Stavros Plakidis made many efforts to move the observations far from the city center. In 1936 the beginning of the Astronomical Station Penteli was set. But World War II significantly delayed the development of the station. At the end of his, about a half century, active carrier in NOA, he could see the results of this task, the new 63 cm telescope in Penteli used extensively by the astronomers of the Institute.

In 1999 the names of the four institutes of NOA were updated as follows:

In 2003 the Institute of Astroparticle Physics "NESTOR" became the fifth institute of NOA.

After a major reform in the structure of all research institutes in Greece in 2012, two of the institutes of NOA were merged and one (NESTOR) moved under another administrative unit. Currently NOA has the following three institutes:

The Observatory as seen from the Acropolis.


The National Observatory of Athens operates in four locations:

The NOA Weather Station[edit]

The National Observatory of Athens handles the most antique weather station of Greece, which is located at Thissio.

Climate data for National Observatory of Athens (Thiseio), 107 m asl (1971-2000),(1961-1990)rain
Month Jan Feb Mar Apr May Jun Jul Aug Sep Oct Nov Dec Year
Average high °C (°F) 13.0
Average low °C (°F) 6.7
Average precipitation mm (inches) 44.6
Source: National Observatory of Athens[1]


  1. ^ "Monthly bulletins", N.O.A, web: [1].


External links[edit]

The official site of the National Observatory of Athens (in Greek)

The official site of the National Observatory of Athens (in English)

The Central Premises in Google Maps The Penteli's Astronomical Station in Google Maps

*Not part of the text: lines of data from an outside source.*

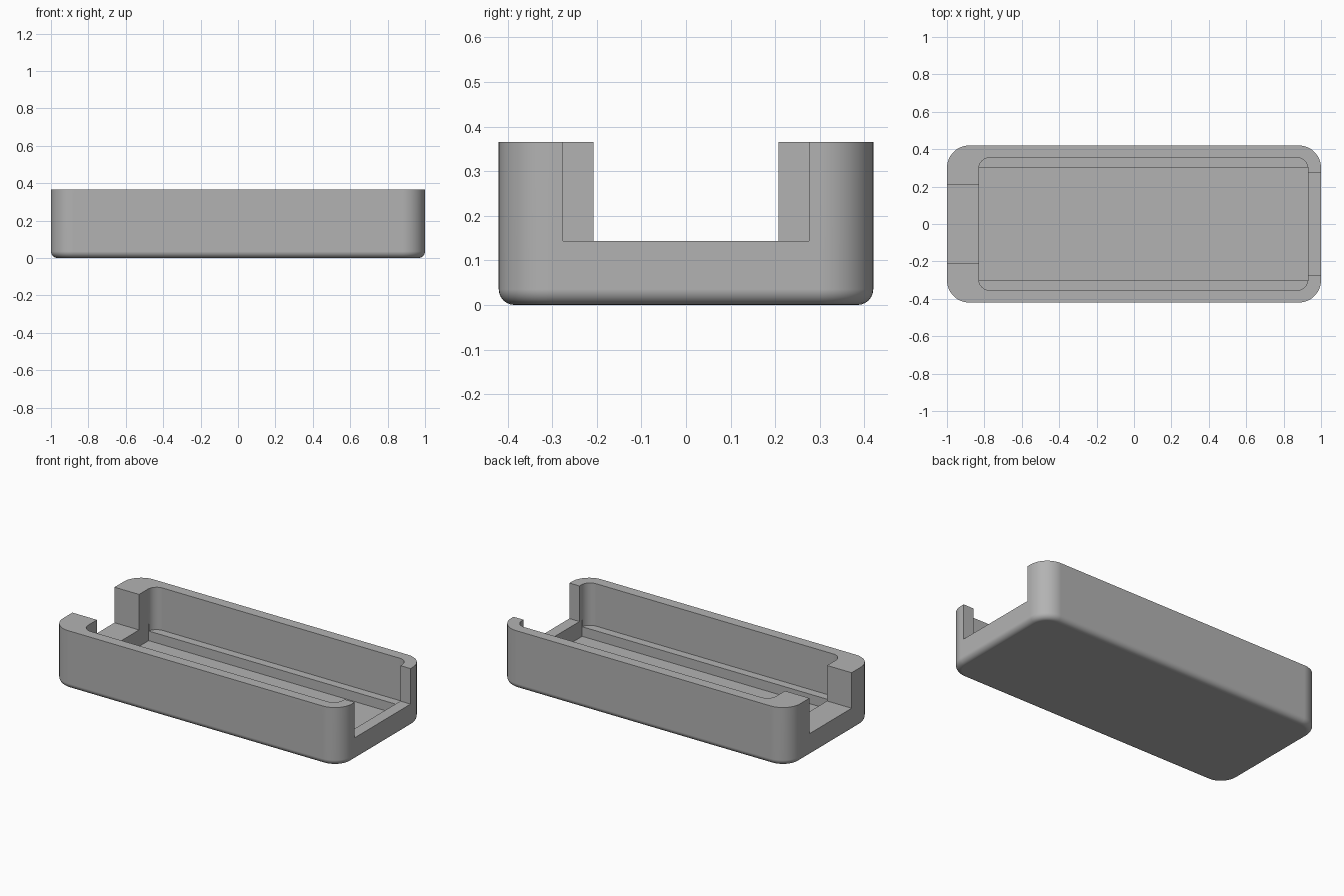
import bpy, bmesh
from mathutils import Vector

default = bpy.data.objects.get("Cube")
if default:
    bpy.data.objects.remove(default, do_unlink=True)

# Main dimensions
LENGTH, WIDTH, HEIGHT = 2.0, 0.84, 0.365
CAV_X0, CAV_X1, CAV_Y = -0.83, 0.93, 0.355
LEDGE_Z, FLOOR_Z, SILL_Z = 0.10, 0.04, 0.143
OVER = 0.6

grey = bpy.data.materials.new("plain grey")
grey.use_nodes = True
grey.diffuse_color = (0.45, 0.45, 0.45, 1)
grey.node_tree.nodes["Principled BSDF"].inputs["Base Color"].default_value = grey.diffuse_color


def block(name, low, high, corner=0, bottom=0):
    """Box between two corners, with rounded upright edges and bottom rim."""
    low, high = Vector(low), Vector(high)
    bm = bmesh.new()
    bmesh.ops.create_cube(bm, size=1)
    for v in bm.verts:
        v.co = (low + high) / 2 + v.co * (high - low)
    if corner:
        upright = [e for e in bm.edges
                   if abs(e.verts[0].co.z - e.verts[1].co.z) > 0.01]
        bmesh.ops.bevel(bm, geom=upright, offset=corner, segments=12,
                        profile=0.5, affect='EDGES')
    if bottom:
        rim = [e for e in bm.edges
               if all(abs(v.co.z - low.z) < 1e-5 for v in e.verts)]
        bmesh.ops.bevel(bm, geom=rim, offset=bottom, segments=6,
                        profile=0.5, affect='EDGES')
    bmesh.ops.recalc_face_normals(bm, faces=bm.faces)
    mesh = bpy.data.meshes.new(name)
    bm.to_mesh(mesh)
    bm.free()
    mesh.materials.append(grey)
    obj = bpy.data.objects.new(name, mesh)
    bpy.context.collection.objects.link(obj)
    return obj


# Outer tray body
tray = block("tray", (-LENGTH / 2, -WIDTH / 2, 0), (LENGTH / 2, WIDTH / 2, HEIGHT),
             corner=0.12, bottom=0.035)

# Cavity, sunken floor channel between the ledges, and the two end openings
cutters = [
    block("cavity_cutter", (CAV_X0, -CAV_Y, LEDGE_Z), (CAV_X1, CAV_Y, OVER), corner=0.06),
    block("channel_cutter", (CAV_X0, -0.303, FLOOR_Z), (CAV_X1, 0.303, SILL_Z)),
    block("narrow_opening_cutter", (-1.2, -0.208, SILL_Z), (-0.5, 0.208, OVER)),
    block("wide_opening_cutter", (0.5, -0.276, SILL_Z), (1.2, 0.276, OVER)),
]

bpy.ops.object.select_all(action='DESELECT')
tray.select_set(True)
bpy.context.view_layer.objects.active = tray
for cutter in cutters:
    cutter.hide_render = True
    cut = tray.modifiers.new(cutter.name, 'BOOLEAN')
    cut.operation = 'DIFFERENCE'
    cut.solver = 'EXACT'
    cut.object = cutter
    bpy.ops.object.modifier_apply(modifier=cut.name)
for cutter in cutters:
    bpy.data.objects.remove(cutter, do_unlink=True)

# Smooth rounded edges while keeping the flat walls flat
bpy.ops.object.shade_smooth_by_angle()
weighted = tray.modifiers.new("weighted normals", 'WEIGHTED_NORMAL')
weighted.keep_sharp = True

A short history of the National Observatory of Athens and its instruments (in Greek)

Coordinates: 37°58′24.2″N 23°43′5.6″E / 37.973389°N 23.718222°E / 37.973389; 23.718222